A tot works through her tantrums with the help of her family in “My No, No, No Day!” by author Rebecca Patterson. Parent educators with the Washington School District have chosen the new picture book as the May Baby Buzz Pick.
Each month the group selects a book for little ones birth through age 5 in partnership with The Missourian. A review of the Baby Buzz Pick appears in the second weekend issue of The Missourian.
Parent educators purchase additional copies of the Baby Buzz Picks using funds from a WINGS grant. These books are used in the group’s visits with parents. An ongoing list of Baby Buzz Picks can be found on The Missourian’s website, emissourian.com.
The following review was written by area literacy advocate Nancy Nagel.
“Nothing goes right from early morning until bedtime for the young girl in this story. Told from a child’s eye view, ordinary events of a daily routine are too much to handle on this particular day.
“But a patient, understanding mother and agreeable baby brother bring about a loving routine at bedtime that soothes Bella into a good night’s sleep. The book has a very satisfactory ending as Bella reports the next day that she has been cheerful all day long.
“The text and pictures provide many visual cues for reading and discussing the story. Bella’s words are printed in large bold letters to let the reader know how loudly she is talking.
“ ‘Get out of my room! My cookie broke! And No! You can’t be princesses!’
“The expressions depicted on the faces of the mother, baby brother and bystanders should be familiar to any parent whose child has had a meltdown in public.
“This book provides a humorous starting point for discussing your child’s emotions. You might ask your child how she thinks Bella feels about various situations in the story, then encourage her to talk about her own experiences. This story is told from Bella, the child’s perspective.

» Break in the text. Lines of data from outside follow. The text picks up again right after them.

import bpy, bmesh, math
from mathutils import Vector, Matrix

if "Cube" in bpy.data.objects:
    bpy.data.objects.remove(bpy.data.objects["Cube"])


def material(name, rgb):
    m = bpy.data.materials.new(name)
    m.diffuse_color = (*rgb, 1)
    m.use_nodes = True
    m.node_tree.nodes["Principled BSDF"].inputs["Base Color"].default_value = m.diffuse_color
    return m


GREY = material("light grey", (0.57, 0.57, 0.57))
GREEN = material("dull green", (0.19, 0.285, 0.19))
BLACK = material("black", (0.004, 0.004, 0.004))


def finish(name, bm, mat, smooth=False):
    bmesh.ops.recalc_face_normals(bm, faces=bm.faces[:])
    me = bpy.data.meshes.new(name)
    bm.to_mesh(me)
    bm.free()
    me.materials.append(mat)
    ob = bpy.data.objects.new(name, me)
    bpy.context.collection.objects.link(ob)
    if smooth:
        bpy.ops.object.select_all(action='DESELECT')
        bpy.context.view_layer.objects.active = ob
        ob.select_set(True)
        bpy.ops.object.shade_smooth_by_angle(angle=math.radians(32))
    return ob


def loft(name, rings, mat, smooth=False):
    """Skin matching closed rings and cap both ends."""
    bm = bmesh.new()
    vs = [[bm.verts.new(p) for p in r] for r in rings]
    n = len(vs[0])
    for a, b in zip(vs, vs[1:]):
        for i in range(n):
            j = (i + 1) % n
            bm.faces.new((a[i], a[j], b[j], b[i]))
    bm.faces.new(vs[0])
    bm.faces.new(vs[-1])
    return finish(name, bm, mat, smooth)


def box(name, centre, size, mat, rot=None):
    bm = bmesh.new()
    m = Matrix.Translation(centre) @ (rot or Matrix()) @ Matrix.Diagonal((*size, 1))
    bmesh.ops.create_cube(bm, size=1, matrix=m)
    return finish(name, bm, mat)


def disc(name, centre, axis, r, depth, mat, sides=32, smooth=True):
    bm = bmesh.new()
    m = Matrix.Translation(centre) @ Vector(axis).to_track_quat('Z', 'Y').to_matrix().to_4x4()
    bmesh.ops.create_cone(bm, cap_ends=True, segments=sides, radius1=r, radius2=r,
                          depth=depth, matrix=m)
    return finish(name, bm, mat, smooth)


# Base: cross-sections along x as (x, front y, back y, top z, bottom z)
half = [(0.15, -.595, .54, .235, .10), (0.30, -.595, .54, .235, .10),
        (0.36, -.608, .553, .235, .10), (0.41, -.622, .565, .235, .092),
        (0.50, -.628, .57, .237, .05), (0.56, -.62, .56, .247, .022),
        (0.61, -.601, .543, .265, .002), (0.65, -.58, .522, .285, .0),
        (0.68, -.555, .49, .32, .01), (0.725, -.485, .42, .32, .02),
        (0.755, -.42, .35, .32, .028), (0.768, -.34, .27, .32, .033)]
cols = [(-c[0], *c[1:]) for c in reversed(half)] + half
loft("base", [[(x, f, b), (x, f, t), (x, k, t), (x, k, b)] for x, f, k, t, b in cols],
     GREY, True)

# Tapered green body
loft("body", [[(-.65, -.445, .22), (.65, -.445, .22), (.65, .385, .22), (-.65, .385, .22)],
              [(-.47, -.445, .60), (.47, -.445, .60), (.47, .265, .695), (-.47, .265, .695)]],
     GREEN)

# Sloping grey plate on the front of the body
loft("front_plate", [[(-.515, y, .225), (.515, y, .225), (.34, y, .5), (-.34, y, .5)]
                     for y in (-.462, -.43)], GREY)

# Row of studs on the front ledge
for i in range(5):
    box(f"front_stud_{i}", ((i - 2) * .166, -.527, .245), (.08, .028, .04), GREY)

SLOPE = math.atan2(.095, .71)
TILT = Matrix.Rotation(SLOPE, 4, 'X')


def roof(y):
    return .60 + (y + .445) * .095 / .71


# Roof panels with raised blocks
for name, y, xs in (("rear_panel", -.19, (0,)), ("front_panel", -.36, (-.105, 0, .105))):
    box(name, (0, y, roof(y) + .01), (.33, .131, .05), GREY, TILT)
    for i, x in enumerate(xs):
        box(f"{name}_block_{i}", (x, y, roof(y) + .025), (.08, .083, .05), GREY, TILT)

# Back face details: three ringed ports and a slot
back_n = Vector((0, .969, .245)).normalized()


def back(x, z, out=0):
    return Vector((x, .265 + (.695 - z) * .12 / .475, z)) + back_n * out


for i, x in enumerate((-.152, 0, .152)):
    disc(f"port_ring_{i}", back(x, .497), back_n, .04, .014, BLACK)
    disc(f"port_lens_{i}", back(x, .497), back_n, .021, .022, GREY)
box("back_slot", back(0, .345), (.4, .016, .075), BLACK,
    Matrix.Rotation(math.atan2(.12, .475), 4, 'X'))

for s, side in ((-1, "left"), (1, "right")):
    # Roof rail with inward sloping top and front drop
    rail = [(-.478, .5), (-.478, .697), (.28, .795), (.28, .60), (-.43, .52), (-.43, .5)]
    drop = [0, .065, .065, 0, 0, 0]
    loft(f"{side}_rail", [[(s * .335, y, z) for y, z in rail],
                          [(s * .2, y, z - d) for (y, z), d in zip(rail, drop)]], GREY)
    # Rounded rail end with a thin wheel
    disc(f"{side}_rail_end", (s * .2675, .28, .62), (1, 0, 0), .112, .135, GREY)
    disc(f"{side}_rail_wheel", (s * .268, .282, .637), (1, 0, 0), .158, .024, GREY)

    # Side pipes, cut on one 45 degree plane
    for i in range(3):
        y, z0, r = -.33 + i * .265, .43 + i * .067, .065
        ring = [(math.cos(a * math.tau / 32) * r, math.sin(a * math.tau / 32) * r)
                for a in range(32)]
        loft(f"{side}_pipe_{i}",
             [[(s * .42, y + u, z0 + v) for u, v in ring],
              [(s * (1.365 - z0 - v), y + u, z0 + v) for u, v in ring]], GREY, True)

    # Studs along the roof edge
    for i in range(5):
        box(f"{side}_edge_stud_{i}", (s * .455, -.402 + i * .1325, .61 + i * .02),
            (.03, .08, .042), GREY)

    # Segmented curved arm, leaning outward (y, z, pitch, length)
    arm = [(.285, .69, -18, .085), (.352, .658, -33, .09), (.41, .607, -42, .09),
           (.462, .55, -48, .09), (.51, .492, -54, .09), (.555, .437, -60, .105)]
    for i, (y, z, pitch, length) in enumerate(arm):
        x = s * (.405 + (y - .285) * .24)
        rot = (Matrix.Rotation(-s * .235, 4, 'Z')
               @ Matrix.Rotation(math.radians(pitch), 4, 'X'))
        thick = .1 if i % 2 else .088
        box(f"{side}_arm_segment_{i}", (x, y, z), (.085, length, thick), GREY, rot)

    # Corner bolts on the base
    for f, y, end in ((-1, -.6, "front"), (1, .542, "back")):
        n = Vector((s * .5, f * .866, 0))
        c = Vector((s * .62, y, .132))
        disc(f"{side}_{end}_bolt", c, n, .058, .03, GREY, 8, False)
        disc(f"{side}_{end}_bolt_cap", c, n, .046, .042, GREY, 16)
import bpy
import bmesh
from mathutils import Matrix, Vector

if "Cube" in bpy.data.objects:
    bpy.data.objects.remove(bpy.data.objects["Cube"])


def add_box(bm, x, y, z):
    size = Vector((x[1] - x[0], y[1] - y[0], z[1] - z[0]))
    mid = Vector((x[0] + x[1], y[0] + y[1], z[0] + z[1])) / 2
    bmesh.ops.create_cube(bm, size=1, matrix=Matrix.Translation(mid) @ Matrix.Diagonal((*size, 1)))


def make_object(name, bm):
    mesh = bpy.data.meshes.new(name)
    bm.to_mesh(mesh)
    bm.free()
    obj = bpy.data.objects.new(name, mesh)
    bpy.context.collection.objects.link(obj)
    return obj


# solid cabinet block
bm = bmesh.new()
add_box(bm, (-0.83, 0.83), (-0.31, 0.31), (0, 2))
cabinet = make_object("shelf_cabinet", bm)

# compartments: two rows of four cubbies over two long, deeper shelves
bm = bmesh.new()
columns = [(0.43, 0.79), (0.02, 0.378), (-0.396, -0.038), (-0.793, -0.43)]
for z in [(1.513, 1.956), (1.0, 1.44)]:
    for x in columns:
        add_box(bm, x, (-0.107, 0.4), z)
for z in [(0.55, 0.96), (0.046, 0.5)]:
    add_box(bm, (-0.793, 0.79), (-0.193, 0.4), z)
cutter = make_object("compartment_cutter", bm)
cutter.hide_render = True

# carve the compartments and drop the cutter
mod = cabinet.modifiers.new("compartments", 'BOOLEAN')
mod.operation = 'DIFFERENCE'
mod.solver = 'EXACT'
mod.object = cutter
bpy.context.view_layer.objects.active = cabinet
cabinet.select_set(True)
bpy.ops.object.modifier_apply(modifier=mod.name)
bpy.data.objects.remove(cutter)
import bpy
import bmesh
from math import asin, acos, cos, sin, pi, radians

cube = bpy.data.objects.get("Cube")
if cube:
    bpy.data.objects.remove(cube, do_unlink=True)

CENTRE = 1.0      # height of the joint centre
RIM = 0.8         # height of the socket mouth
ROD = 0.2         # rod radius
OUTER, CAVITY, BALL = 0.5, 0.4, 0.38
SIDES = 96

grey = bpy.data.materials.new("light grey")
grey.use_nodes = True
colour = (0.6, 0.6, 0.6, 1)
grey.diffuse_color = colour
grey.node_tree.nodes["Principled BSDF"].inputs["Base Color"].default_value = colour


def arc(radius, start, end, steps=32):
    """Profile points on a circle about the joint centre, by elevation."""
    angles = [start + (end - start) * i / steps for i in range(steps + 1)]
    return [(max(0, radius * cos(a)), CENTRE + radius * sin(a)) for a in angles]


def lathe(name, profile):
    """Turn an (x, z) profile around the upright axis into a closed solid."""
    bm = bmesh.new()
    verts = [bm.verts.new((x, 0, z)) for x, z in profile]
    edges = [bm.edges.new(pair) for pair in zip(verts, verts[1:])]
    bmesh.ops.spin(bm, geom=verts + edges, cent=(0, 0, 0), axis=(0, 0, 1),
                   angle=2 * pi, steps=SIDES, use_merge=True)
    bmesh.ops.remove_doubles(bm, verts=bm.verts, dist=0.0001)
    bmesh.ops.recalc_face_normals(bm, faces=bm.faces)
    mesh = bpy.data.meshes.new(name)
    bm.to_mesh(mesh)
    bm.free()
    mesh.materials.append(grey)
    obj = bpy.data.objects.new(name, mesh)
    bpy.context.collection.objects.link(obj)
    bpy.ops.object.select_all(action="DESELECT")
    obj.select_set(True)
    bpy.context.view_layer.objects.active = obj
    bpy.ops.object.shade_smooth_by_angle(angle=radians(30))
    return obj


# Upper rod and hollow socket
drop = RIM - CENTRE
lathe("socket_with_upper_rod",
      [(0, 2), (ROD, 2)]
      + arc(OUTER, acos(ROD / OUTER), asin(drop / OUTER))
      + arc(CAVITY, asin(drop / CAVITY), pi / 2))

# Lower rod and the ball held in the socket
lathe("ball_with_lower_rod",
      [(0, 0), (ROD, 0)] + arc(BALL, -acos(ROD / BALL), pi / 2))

“A 3-year-old’s take on too cold bath water, or scratchy ballet tights is quite different from her parents’. Listening to your child tell her side of the story may help avoid tantrums in the future.
“Young children experience strong emotions beginning in their second year of life. The ‘terrible 2’s usually start long before age 2 as children become mobile and are curious about their world, yet have limits set on their movements. Temper tantrums and meltdowns are their way of telling you they just can’t cope with what’s going on any more.
“There are many resources about temper tantrums, discipline and social emotional development available from your local library, bookseller, online and your public school districts’s early childhood program.”
Other parent educator favorites this month are: “I Love My Daddy” by Giles Andreae, “Two Little Monkeys” by Mem Fox, “Green” by Laura Vaccaro Seeger, and “Chloe” by Peter McCarty.